• DIRECTIONS FOR THIS TASK
Your job is to report every line of the entries that has "data".

• EXERCISE MATERIAL
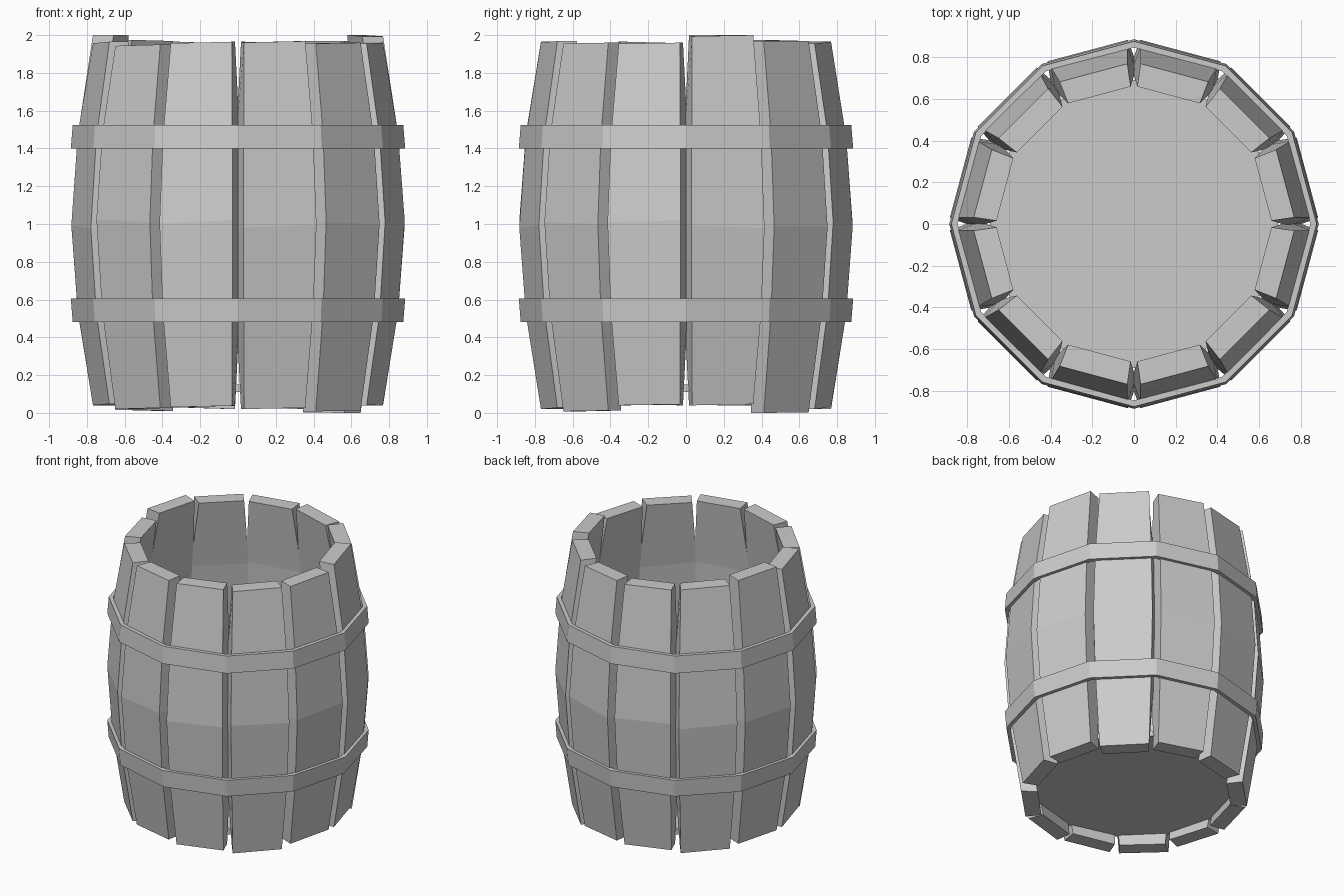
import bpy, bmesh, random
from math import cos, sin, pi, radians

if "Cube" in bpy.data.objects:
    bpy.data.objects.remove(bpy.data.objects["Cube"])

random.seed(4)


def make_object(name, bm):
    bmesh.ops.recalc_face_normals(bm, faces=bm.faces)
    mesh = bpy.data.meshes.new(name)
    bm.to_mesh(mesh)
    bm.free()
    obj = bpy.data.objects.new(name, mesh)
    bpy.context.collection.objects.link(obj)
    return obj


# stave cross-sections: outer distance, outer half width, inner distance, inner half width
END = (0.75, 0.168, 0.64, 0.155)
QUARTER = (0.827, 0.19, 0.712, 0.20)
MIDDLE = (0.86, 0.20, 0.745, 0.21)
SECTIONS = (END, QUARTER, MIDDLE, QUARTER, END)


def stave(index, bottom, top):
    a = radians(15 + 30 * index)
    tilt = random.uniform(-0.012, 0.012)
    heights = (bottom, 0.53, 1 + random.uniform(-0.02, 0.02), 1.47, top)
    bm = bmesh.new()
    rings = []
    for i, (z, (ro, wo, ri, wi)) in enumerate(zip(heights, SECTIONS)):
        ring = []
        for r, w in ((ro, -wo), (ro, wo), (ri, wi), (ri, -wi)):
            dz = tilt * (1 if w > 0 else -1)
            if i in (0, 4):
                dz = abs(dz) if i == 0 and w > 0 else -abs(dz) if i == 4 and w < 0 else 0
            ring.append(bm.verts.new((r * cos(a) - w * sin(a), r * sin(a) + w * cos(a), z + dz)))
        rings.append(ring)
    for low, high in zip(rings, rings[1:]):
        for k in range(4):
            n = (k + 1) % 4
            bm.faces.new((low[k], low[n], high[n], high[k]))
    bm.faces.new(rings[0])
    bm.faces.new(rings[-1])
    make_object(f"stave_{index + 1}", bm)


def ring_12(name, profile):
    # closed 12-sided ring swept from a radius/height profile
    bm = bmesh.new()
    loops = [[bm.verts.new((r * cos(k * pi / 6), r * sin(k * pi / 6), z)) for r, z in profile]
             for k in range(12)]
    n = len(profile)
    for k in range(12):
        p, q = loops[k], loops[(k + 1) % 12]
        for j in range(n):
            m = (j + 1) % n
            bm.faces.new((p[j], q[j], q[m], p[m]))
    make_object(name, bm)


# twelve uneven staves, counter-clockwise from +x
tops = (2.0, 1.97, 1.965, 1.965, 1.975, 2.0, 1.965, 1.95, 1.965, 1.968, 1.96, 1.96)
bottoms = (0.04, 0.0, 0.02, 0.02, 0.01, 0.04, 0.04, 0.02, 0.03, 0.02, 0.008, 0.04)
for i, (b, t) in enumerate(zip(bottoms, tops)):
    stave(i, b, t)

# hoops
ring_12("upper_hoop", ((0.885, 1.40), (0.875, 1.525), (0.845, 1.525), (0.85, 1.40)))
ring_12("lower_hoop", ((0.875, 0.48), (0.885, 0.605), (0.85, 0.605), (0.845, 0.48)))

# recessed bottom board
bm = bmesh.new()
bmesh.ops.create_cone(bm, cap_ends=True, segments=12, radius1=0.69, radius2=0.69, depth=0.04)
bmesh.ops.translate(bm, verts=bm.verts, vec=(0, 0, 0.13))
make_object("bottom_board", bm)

• FINAL ANSWER
if "Cube" in bpy.data.objects:
    bpy.data.objects.remove(bpy.data.objects["Cube"])
    mesh = bpy.data.meshes.new(name)
    obj = bpy.data.objects.new(name, mesh)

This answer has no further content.